┌─ AVAILABLE DATA
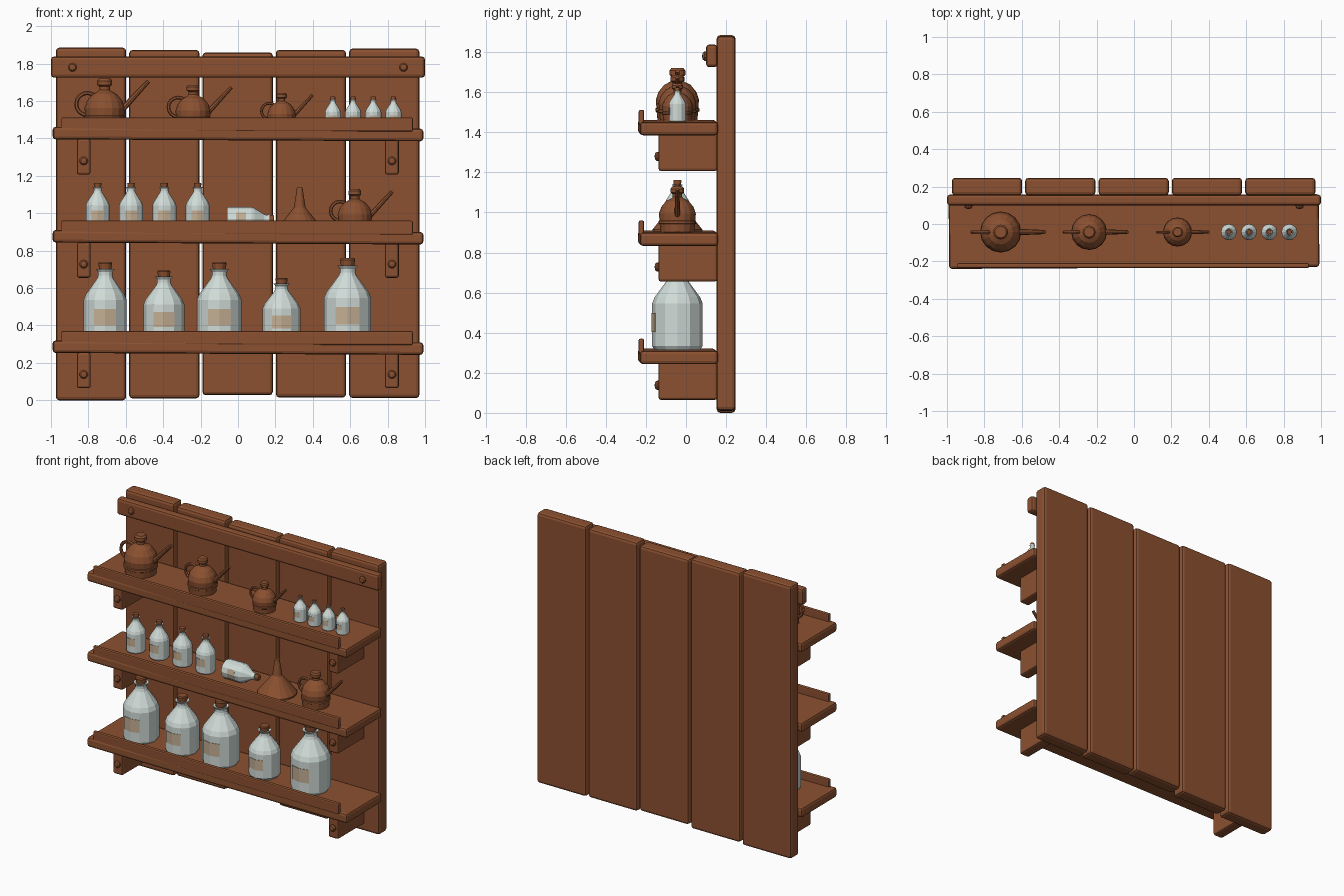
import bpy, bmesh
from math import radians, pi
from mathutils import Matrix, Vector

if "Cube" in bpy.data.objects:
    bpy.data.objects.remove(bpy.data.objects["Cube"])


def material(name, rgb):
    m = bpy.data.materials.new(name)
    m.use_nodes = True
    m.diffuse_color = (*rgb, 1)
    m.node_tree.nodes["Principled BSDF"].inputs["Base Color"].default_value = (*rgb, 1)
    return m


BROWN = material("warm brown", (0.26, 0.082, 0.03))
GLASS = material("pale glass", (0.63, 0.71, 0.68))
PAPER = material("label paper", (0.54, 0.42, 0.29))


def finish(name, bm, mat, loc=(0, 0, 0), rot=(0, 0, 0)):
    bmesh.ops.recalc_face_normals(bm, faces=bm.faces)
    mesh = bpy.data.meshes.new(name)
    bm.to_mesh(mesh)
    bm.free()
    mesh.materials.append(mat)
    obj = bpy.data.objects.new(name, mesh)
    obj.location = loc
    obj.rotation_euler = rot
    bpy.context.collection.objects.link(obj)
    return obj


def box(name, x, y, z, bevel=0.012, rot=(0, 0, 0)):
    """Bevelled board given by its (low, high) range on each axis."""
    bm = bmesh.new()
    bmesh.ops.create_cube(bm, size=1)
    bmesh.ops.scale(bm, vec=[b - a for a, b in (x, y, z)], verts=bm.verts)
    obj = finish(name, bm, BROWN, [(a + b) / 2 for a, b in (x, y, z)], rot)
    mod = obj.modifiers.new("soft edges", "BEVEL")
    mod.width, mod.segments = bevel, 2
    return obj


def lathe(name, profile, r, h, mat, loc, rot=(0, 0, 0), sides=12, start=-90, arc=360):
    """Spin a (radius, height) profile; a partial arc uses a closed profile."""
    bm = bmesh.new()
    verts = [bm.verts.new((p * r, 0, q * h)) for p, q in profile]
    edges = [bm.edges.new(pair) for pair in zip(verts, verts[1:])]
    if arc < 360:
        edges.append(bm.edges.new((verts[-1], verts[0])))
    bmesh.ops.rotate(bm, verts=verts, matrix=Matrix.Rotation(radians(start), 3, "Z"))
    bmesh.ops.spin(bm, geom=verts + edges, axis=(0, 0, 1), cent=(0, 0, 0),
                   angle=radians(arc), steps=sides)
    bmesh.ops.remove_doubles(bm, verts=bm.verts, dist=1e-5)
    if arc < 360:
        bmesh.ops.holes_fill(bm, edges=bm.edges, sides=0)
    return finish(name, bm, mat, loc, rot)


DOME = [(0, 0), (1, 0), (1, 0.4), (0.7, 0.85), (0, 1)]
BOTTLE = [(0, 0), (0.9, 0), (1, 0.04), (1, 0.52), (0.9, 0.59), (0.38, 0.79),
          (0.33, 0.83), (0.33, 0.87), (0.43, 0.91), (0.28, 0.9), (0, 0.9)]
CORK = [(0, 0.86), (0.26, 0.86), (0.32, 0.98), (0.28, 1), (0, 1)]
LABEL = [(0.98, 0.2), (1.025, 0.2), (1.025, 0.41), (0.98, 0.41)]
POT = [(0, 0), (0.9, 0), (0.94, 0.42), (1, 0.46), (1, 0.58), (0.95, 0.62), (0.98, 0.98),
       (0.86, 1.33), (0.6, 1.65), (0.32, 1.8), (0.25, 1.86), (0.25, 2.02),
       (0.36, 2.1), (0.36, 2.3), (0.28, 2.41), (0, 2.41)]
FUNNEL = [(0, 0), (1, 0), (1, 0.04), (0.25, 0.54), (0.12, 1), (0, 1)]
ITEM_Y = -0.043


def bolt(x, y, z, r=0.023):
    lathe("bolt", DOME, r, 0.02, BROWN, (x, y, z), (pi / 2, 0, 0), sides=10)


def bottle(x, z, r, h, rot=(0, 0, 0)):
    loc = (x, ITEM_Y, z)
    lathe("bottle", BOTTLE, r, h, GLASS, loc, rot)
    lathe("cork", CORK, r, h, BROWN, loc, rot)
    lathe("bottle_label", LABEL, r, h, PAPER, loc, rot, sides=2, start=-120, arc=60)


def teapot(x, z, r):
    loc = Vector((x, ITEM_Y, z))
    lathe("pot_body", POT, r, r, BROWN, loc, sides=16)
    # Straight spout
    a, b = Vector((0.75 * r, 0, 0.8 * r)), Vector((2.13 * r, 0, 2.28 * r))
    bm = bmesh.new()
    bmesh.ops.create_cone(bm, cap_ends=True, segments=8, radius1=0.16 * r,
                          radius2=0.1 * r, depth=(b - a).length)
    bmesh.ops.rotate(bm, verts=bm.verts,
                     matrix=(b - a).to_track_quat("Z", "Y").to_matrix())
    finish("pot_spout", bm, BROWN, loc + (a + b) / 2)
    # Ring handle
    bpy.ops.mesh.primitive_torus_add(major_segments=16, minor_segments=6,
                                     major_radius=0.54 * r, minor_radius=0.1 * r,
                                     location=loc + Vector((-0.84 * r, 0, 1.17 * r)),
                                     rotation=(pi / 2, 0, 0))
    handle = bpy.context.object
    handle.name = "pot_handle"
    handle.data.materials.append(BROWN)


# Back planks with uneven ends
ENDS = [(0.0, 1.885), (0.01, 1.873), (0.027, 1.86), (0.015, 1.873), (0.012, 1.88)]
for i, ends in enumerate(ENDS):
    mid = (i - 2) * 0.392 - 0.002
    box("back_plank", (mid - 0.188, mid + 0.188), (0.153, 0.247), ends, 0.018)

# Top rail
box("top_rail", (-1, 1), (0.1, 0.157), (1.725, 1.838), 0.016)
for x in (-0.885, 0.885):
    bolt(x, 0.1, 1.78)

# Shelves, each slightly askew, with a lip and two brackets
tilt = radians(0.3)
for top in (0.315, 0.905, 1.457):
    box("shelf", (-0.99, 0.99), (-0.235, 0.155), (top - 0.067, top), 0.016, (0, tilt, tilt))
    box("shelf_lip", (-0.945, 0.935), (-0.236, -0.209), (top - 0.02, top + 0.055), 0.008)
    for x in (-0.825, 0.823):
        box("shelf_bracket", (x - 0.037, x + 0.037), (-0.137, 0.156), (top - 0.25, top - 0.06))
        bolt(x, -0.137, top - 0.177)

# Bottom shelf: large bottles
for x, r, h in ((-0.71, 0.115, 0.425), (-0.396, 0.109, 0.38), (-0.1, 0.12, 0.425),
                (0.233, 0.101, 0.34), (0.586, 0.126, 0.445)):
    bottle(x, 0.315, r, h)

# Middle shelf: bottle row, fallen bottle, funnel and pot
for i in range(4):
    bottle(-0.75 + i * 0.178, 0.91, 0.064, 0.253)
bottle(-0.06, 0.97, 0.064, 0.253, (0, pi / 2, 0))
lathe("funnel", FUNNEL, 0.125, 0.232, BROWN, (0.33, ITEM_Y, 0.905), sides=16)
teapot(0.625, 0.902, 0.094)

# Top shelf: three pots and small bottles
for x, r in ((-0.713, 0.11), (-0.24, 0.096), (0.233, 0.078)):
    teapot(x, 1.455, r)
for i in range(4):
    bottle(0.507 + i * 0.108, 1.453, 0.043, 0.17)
└─
┌─ AVAILABLE DATA
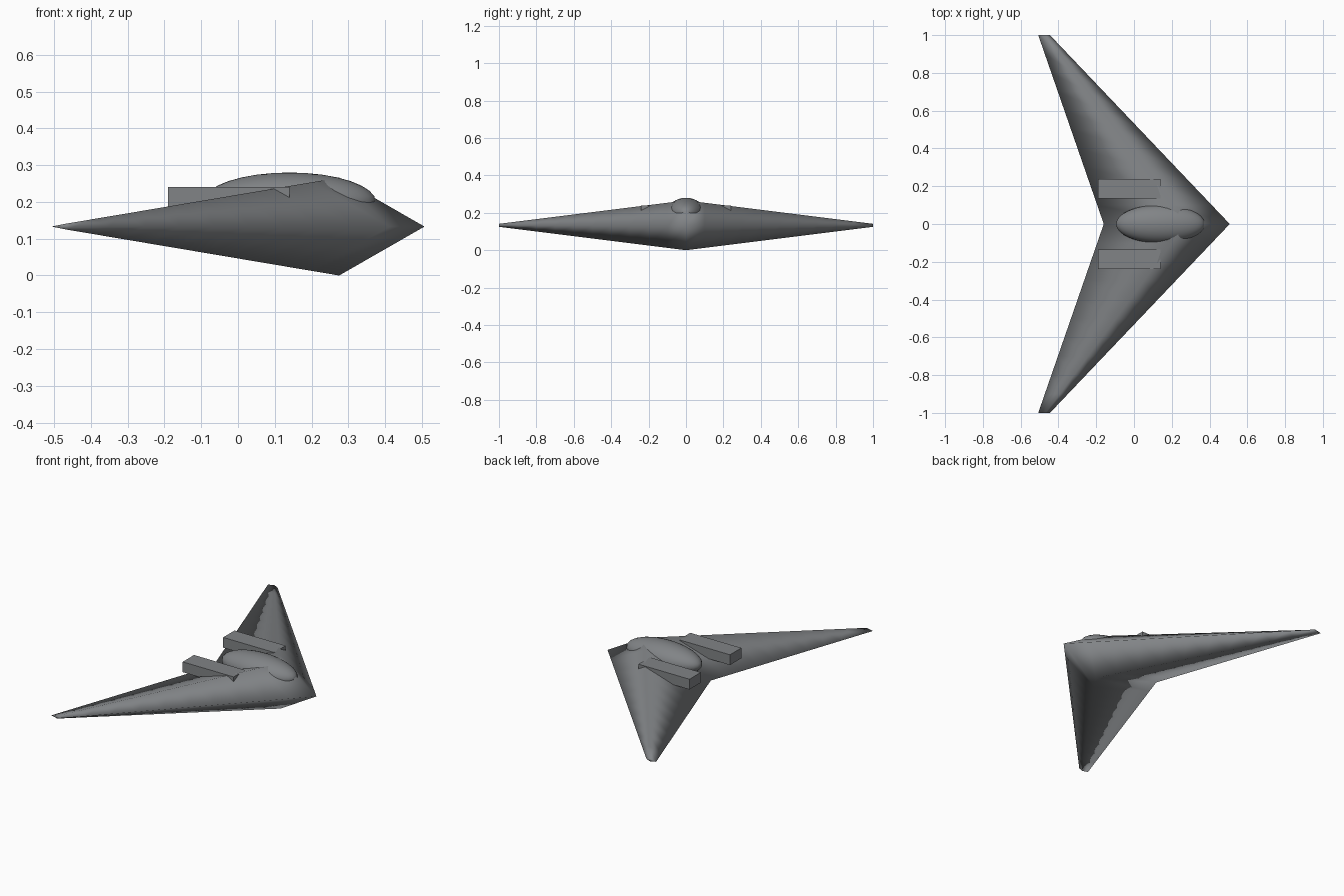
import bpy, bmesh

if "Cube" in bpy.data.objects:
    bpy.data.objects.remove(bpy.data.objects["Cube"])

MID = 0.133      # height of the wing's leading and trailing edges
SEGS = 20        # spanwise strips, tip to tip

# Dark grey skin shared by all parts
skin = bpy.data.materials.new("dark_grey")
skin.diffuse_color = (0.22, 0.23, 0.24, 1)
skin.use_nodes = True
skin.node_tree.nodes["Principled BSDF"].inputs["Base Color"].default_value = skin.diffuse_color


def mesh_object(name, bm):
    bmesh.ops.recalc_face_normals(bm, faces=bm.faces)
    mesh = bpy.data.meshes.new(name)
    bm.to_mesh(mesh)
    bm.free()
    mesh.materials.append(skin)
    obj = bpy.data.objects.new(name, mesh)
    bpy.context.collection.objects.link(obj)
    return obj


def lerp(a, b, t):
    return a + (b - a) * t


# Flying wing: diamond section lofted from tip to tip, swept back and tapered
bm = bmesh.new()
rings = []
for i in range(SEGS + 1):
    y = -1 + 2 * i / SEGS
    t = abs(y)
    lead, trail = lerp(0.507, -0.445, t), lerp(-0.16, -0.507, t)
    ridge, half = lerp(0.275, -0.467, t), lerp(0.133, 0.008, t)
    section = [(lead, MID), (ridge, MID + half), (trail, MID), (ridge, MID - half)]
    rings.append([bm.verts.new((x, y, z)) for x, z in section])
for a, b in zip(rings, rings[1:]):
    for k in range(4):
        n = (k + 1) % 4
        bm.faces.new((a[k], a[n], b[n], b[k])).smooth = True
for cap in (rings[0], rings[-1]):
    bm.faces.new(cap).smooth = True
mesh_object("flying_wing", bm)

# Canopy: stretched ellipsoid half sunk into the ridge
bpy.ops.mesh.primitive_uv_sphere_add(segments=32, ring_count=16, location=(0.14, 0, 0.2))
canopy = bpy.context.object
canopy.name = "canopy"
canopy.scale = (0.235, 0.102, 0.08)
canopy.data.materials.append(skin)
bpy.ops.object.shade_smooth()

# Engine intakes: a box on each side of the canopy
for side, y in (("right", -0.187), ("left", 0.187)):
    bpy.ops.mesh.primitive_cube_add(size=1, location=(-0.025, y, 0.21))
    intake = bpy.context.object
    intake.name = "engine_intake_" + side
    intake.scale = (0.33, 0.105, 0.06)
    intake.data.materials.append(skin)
└─
┌─ AVAILABLE DATA
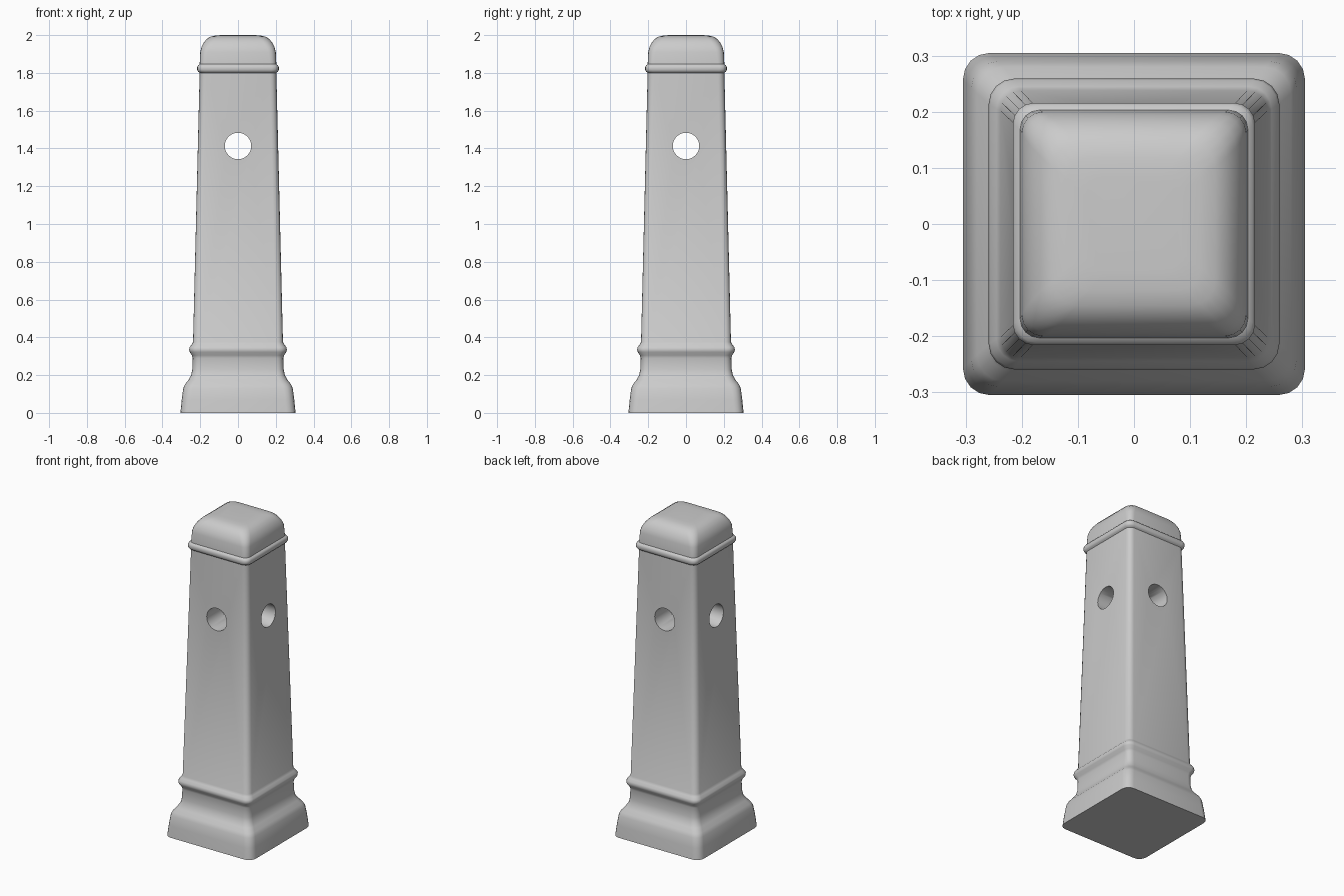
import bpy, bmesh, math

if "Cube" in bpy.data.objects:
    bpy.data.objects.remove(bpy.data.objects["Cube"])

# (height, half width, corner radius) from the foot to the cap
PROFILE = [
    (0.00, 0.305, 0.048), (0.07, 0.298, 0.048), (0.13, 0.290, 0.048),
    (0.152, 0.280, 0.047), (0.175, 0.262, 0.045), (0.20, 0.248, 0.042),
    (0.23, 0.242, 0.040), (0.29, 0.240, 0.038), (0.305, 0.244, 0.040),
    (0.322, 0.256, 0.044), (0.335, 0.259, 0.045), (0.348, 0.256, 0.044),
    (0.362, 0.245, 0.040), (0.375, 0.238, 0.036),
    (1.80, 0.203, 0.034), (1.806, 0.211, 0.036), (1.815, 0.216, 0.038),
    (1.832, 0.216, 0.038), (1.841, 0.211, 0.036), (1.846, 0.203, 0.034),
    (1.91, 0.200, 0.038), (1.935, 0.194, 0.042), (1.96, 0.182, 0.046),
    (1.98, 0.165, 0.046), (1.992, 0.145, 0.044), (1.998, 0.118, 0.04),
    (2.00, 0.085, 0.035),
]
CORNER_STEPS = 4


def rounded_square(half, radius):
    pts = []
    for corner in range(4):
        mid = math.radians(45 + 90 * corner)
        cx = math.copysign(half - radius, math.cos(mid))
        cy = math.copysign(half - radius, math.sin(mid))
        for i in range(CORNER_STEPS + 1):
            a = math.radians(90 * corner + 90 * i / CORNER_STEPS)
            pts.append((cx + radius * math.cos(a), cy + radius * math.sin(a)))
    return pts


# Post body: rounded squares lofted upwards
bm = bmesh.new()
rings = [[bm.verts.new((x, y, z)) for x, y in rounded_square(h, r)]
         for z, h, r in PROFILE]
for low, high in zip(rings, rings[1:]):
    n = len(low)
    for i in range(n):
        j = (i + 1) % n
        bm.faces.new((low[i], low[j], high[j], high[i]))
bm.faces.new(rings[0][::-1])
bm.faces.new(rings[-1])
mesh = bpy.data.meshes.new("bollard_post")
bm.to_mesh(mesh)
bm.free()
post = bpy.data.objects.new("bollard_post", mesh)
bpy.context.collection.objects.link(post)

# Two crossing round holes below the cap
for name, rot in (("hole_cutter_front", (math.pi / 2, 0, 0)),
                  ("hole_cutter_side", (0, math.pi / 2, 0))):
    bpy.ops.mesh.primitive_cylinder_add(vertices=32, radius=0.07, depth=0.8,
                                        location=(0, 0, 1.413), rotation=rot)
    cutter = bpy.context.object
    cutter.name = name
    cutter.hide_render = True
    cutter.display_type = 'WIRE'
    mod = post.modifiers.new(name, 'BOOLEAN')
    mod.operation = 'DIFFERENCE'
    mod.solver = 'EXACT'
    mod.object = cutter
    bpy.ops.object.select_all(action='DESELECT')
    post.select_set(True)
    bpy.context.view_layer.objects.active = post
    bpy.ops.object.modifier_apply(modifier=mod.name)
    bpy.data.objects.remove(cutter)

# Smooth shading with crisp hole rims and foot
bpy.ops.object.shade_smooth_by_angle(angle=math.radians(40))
└─
* WORK TO COMPLETE
In your answer, include only the lines above starting at the line that holds "return a + (b - a) * t" and ending at the line that holds "bm.faces.new((a[k], a[n], b[n], b[k])).smooth", copied exactly.

* ANSWER FOR THE TASK
    return a + (b - a) * t


# Flying wing: diamond section lofted from tip to tip, swept back and tapered
bm = bmesh.new()
rings = []
for i in range(SEGS + 1):
    y = -1 + 2 * i / SEGS
    t = abs(y)
    lead, trail = lerp(0.507, -0.445, t), lerp(-0.16, -0.507, t)
    ridge, half = lerp(0.275, -0.467, t), lerp(0.133, 0.008, t)
    section = [(lead, MID), (ridge, MID + half), (trail, MID), (ridge, MID - half)]
    rings.append([bm.verts.new((x, y, z)) for x, z in section])
for a, b in zip(rings, rings[1:]):
    for k in range(4):
        n = (k + 1) % 4
        bm.faces.new((a[k], a[n], b[n], b[k])).smooth = True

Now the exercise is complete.